Net new inflows for leveraged, inverse and leveraged inverse exchange-traded products totaled $2.1 billion in June alone, according to the latest figures available. In the first six months of 2011, investors put $6.1 billion in new assets into ETPs — almost as much as the $6.4 billion for all of 2010, according to BlackRock Inc's “ETF Landscape Industry Highlights” published in July.
“What we're seeing now is an evolution of the (ETP) industry,” said Scott Burns, director of ETF research at Morningstar Inc., Chicago. “A lot of people think ETFs are primarily used by retail investors.
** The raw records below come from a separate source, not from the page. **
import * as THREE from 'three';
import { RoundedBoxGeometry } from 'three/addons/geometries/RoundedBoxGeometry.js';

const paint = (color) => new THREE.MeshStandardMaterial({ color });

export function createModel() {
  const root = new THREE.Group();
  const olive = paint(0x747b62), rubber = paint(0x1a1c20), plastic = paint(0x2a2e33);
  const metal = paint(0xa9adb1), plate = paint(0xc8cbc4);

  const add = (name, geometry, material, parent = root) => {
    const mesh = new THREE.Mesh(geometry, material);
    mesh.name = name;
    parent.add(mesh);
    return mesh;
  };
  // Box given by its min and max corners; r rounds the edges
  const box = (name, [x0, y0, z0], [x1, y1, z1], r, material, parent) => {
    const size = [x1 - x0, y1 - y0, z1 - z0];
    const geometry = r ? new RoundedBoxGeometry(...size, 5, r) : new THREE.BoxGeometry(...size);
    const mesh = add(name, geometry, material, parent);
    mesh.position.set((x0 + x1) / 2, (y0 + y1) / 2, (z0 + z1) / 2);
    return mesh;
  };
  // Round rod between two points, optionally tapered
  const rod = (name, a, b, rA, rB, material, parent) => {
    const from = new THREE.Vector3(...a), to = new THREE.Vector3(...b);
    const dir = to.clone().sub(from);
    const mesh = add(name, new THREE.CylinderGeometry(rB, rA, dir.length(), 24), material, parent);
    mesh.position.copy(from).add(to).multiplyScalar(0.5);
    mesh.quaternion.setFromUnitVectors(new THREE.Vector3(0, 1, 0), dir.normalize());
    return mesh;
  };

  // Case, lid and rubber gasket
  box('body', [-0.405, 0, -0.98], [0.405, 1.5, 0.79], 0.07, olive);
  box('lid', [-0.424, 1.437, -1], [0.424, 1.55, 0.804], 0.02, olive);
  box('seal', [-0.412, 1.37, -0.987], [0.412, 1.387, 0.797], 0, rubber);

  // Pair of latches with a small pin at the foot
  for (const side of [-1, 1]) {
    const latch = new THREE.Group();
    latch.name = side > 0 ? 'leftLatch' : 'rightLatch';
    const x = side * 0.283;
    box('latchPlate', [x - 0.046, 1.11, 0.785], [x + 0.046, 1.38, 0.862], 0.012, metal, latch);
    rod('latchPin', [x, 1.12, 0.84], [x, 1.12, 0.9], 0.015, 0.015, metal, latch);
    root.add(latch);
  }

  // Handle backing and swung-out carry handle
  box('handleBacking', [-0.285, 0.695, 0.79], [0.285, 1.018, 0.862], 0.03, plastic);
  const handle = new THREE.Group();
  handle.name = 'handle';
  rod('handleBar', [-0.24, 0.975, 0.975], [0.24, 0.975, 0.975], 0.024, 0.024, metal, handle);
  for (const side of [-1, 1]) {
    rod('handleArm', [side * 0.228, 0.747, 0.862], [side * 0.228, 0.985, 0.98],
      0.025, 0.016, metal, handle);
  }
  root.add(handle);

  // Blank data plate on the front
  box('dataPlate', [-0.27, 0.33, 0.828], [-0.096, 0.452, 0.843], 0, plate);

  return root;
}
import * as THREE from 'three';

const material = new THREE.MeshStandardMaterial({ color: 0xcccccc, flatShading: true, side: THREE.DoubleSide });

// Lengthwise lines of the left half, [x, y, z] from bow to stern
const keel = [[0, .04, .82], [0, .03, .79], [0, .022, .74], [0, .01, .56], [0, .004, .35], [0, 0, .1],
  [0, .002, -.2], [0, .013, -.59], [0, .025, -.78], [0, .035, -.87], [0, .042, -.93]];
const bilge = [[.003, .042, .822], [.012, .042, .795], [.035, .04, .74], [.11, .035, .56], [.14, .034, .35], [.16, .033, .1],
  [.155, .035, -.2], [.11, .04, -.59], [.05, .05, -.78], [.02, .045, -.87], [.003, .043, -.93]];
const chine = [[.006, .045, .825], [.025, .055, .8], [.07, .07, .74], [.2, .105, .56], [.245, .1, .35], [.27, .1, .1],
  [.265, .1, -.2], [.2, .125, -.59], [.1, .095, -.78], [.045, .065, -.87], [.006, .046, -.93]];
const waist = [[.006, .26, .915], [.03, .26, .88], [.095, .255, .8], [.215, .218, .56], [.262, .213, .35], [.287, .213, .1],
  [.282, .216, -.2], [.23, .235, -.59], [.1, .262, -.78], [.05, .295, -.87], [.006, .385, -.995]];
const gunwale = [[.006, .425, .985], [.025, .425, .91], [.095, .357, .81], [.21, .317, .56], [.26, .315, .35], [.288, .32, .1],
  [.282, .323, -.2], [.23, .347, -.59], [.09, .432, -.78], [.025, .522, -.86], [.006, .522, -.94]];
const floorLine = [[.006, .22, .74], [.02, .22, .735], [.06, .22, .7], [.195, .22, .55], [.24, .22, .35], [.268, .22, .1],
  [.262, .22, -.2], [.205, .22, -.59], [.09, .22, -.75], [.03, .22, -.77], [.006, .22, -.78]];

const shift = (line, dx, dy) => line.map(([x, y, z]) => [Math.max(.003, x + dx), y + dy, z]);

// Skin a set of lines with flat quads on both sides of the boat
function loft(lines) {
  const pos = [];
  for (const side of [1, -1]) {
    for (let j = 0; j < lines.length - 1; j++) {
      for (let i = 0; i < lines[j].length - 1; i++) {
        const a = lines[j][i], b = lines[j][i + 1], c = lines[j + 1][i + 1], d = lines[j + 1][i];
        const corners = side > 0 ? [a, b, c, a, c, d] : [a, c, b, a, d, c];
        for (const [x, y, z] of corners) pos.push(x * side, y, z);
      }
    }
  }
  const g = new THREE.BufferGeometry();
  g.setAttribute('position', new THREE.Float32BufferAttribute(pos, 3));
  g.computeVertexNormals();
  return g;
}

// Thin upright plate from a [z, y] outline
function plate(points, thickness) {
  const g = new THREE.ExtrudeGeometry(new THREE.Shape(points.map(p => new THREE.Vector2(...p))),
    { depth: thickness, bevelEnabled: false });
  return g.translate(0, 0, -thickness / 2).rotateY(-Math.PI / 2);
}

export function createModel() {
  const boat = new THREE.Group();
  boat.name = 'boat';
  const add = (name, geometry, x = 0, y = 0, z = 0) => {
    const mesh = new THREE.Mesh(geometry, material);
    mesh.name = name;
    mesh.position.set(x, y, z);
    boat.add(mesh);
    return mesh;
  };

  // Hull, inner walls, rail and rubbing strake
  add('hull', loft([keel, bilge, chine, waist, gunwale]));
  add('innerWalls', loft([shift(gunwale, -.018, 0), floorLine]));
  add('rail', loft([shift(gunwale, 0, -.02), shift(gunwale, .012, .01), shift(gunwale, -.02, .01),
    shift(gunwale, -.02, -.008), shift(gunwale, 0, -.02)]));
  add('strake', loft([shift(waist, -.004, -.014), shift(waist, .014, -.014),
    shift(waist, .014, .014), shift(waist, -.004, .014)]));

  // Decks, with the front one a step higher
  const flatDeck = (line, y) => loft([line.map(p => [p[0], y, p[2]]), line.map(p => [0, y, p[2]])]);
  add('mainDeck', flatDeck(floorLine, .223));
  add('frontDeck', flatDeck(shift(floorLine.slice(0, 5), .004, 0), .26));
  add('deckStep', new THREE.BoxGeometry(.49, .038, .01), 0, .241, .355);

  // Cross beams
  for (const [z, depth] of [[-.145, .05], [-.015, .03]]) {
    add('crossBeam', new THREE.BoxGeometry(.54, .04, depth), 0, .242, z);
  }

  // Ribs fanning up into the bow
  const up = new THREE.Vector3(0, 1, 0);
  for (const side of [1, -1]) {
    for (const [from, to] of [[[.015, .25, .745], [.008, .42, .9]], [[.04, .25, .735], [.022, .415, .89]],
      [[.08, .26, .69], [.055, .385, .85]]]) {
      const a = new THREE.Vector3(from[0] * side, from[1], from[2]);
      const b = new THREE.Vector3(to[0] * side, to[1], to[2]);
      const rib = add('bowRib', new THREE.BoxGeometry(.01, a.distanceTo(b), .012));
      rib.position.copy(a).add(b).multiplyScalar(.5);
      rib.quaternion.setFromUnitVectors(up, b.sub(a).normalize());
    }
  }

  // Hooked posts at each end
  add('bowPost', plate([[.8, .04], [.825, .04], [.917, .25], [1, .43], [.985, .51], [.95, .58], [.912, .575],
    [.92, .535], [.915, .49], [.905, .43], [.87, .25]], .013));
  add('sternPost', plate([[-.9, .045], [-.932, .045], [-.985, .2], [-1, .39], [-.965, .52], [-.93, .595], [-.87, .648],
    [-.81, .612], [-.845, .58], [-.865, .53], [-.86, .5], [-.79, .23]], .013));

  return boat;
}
That is increasingly not the case; they're tools for pension managers when building strategies, for tweaking risks inside of the investment portfolios.”
The group of exchange-traded products that includes leveraged, inverse and volatility-trading instruments is a relatively new breed, specifically designed to appeal to institutions. “They're much more tools for trading or hedging, rather than buy-and-hold securities,” said Edward McRedmond, senior vice president and head of institutional and portfolio strategies at Invesco PowerShares Capital Management LLC, Chicago. PowerShares markets leveraged ETPs through a partnership with Deutsche Bank AG.
Worldwide, $49.9 billion was invested in leveraged and inverse ETPs as of June 30 — a hefty sum considering they were first introduced in the U.S. only five years ago. Overall, a total of 577 leveraged, inverse and leveraged inverse ETPs trade on stock exchanges globally, according to BlackRock data as of June 30. Such ETPs account for about 3.5% of total ETP assets, but they claim 11% of the trading volume — evidence that these securities are primarily used to gain short-term exposures.
Also dubbed “geared” ETPs, leveraged and inverse products aim to deliver usually two or three times the return of the correlating asset or the inverse of a particular index in a trading day, respectively. There are also ETPs that aim to do both. The ways they are constructed vary widely, but it's often done using assets and derivatives in order to mimic the stated return objectives, sources said.
One of the newest types of ETPs used by institutions to control volatility within investment portfolios is based on short-term and medium-term futures contracts on the Chicago Board Options Exchange Volatility Index, or VIX — often referred to as the “fear index.” First introduced in 2009, these securities already garnered a total of $2.3 billion in assets as of June 30. On Aug. 4 alone, the VIX jumped 35.41% and $3 billion in VIX ETPs were traded in the biggest volume day for the securities.
“Large institutional investors are rethinking their portfolios, and (leveraged and inverse ETPs) allow them flexibility to manage exposures,” said Mr. Koesterich of iShares, which does not offer leveraged and inverse ETPs. However, its parent company BlackRock. does distribute iPath products, that include geared ETPs sponsored by London-based Barclays Bank PLC.
“What the (ETP) industry is doing is looking at what institutional investors are investing in today and going to the product development laboratory to come up with a formula to deliver that asset class or strategy” through an ETP, said Michael L. Sapir, chairman and CEO of ProShares Advisors LLC based in Bethesda, Md. The firm is the largest provider of geared ETFs with about $26 billion in assets under management.